Religious Side Effects

Then Jacob was greatly afraid and was distressed (Bereishis 32:8)

Rashi comments in the name of Chazal that Yaakov was distressed for two separate reasons: First, that Yaakov would be killed and secondly, that Yaakov would kill others. The first answer that perhaps he would be killed is readily understood: He was afraid for his life and therefore he was distressed. But why would he be distressed if he was forced to kill others? Obviously, if Yaakov was attacked, he would be obligated to kill his aggressor in self-defense, as Chazal teach us “Someone who comes to kill you, you should beat him to it and kill him first!”. Therefore, if Eisav attacked Yaakov, it would be correct for Yaakov to kill Eisav, and there would be no need for Yaakov to be distressed.

One of the answers given to this question is that the whole purpose of Yaakov taking the title of “first-born” was in order to serve as a high-priest in the Beis Hamikdash. The halacha states that any kohen who has killed another man is unfit to give a priestly blessing, so therefore he realized that he might miss out on his purpose. However, this answer is challenged with a halacha says that if a kohen killed someone when the circumstances were beyond his control, he would be allowed to give the blessings.

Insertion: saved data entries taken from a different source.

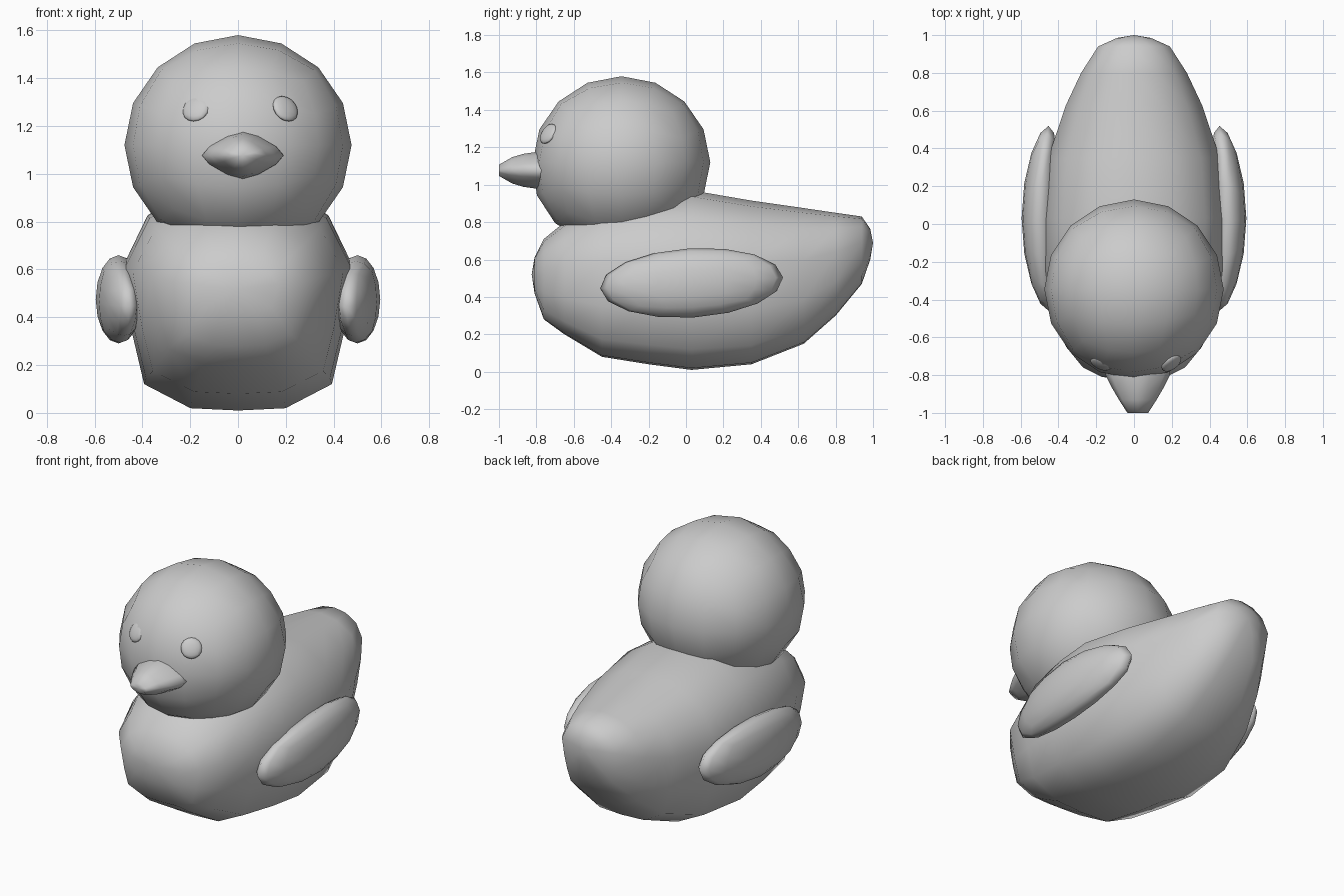
import bpy, bmesh, math
from mathutils import Vector, Matrix

if "Cube" in bpy.data.objects:
    bpy.data.objects.remove(bpy.data.objects["Cube"], do_unlink=True)

grey = bpy.data.materials.new("plain grey")
grey.use_nodes = True
GREY = (0.6, 0.6, 0.6, 1)
grey.diffuse_color = GREY
grey.node_tree.nodes["Principled BSDF"].inputs["Base Color"].default_value = GREY


def finish(name, bm):
    bmesh.ops.recalc_face_normals(bm, faces=bm.faces)
    mesh = bpy.data.meshes.new(name)
    for f in bm.faces:
        f.smooth = True
    bm.to_mesh(mesh)
    bm.free()
    mesh.materials.append(grey)
    obj = bpy.data.objects.new(name, mesh)
    bpy.context.collection.objects.link(obj)
    return obj


def ball(name, radii, place, bend=None):
    """Rounded cube-grid ball, scaled, optionally bent, then placed."""
    bm = bmesh.new()
    bmesh.ops.create_cube(bm, size=2)
    bmesh.ops.subdivide_edges(bm, edges=bm.edges[:], cuts=3, use_grid_fill=True)
    for v in bm.verts:
        p = Vector([math.tan(c * math.pi / 4) for c in v.co]).normalized()
        if bend:
            bend(p)
        v.co = place @ Vector([c * r for c, r in zip(p, radii)])
    return finish(name, bm)


def loft(name, rings, start, end):
    """Skin closed rings and close both ends with fans to a point."""
    bm = bmesh.new()
    loops = [[bm.verts.new(p) for p in ring] for ring in rings]
    n = len(loops[0])
    for a, b in zip(loops, loops[1:]):
        for i in range(n):
            j = (i + 1) % n
            bm.faces.new((a[i], a[j], b[j], b[i]))
    for loop, tip in ((loops[0], start), (loops[-1], end)):
        t = bm.verts.new(tip)
        for i in range(n):
            bm.faces.new((loop[i], loop[(i + 1) % n], t))
    return finish(name, bm)


# Body: one boxy-bottomed section swept from chest to tail
half = [(0, 0), (.41, .01), (.81, .115), (.91, .33), (1, .62), (.78, .85), (.41, .965), (0, 1)]
section = half + [(-x, z) for x, z in half[-2:0:-1]]
stations = [  # y, bottom, top, half width
    (-.81, .42, .61, .17), (-.76, .28, .71, .27), (-.65, .2, .80, .36),
    (-.45, .08, .90, .44), (-.2, .04, .95, .475), (.03, .01, .97, .485),
    (.35, .04, .915, .455), (.63, .15, .875, .36), (.8, .3, .85, .28),
    (.94, .47, .83, .19), (.985, .6, .765, .09)]
loft("body",
     [[(w * x, y, lo + (hi - lo) * z) for x, z in section] for y, lo, hi, w in stations],
     (0, -.825, .52), (0, 1, .69))


# Head, with the lower half pushed slightly forward
def cheeks(p):
    p.y += .04 * min(p.z, 0) * max(-p.y, 0) * 2


ball("head", (.475, .475, .46), Matrix.Translation((0, -.345, 1.12)), cheeks)


# Wings, with the tips curving in toward the body
for side, name in ((1, "left_wing"), (-1, "right_wing")):
    def hug(p, side=side):
        p.x -= side * .5 * p.y ** 2
    ball(name, (.095, .49, .185),
         Matrix.Translation((side * .5, .03, .475)) @ Matrix.Rotation(.06, 4, 'X'), hug)

# Eyes: flat discs facing out from the head
for name, x, yaw in (("left_eye", .198, .62), ("right_eye", -.175, -.42)):
    turn = Matrix.Rotation(yaw, 4, 'Z') @ Matrix.Rotation(-.5, 4, 'X')
    ball(name, (.06, .02, .06), Matrix.Translation((x, -.737, 1.272)) @ turn)

# Beak: diamond section narrowing to a blunt tip
def pinch(v):
    return math.copysign(abs(v) ** 1.4, v)


rings = []
for y, w, h in ((-.7, .175, .098), (-.8, .17, .098), (-.87, .135, .088),
                (-.93, .1, .07), (-1, .055, .03)):
    angles = [2 * math.pi * i / 12 for i in range(12)]
    rings.append([(.02 + w * pinch(math.cos(a)), y, 1.077 + h * pinch(math.sin(a))) for a in angles])
loft("beak", rings, (.02, -.7, 1.077), (.02, -1, 1.077))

There is another answer which is given which is truly something to ponder. I would like to preface this answer with a conversation I once had with someone. This person worked in Hatzalah and decided to resign because he felt his children would not have the proper reverence for Shabbos if they saw their father driving on Shabbos, week in and week out, even though they knew that it was a mitzvah for him to do that. This idea is echoed in the Ohr Hachaim (Devarim 13:18), in regards to those who have to put someone to death, due to the city worshipping idols.. The Torah gives those people a special blessing of “v’richamcha” – and you should be given mercy – because killing, even for the most noble of causes, must have a negative effect (see Tosfos Ri Hazakein Kiddushin 82a in regard to being a Shochet).

Here too, Yaakov was concerned that if he had to kill Eisav, it will affect him negatively and  affect other areas of his service of Hashem.

People tend to think that if something is permissible it cannot have a bad effect – only things which are forbidden affect a person negatively. Whether discussing the first or second answer, it is clear that the Torah’s perspective negates this concept. There are those righteous individuals who would pray that they should never find themselves in a situation in which they have to do a mitzvah that may put them in jeopardy of losing some kind of a lofty level that they have already acquired. Yet even though that this is true, if Hashem sends to a person a situation that there is such danger, that person would be commanded to do what is necessary.

May we all merit to have to do mitzvohs which generate within us positivity.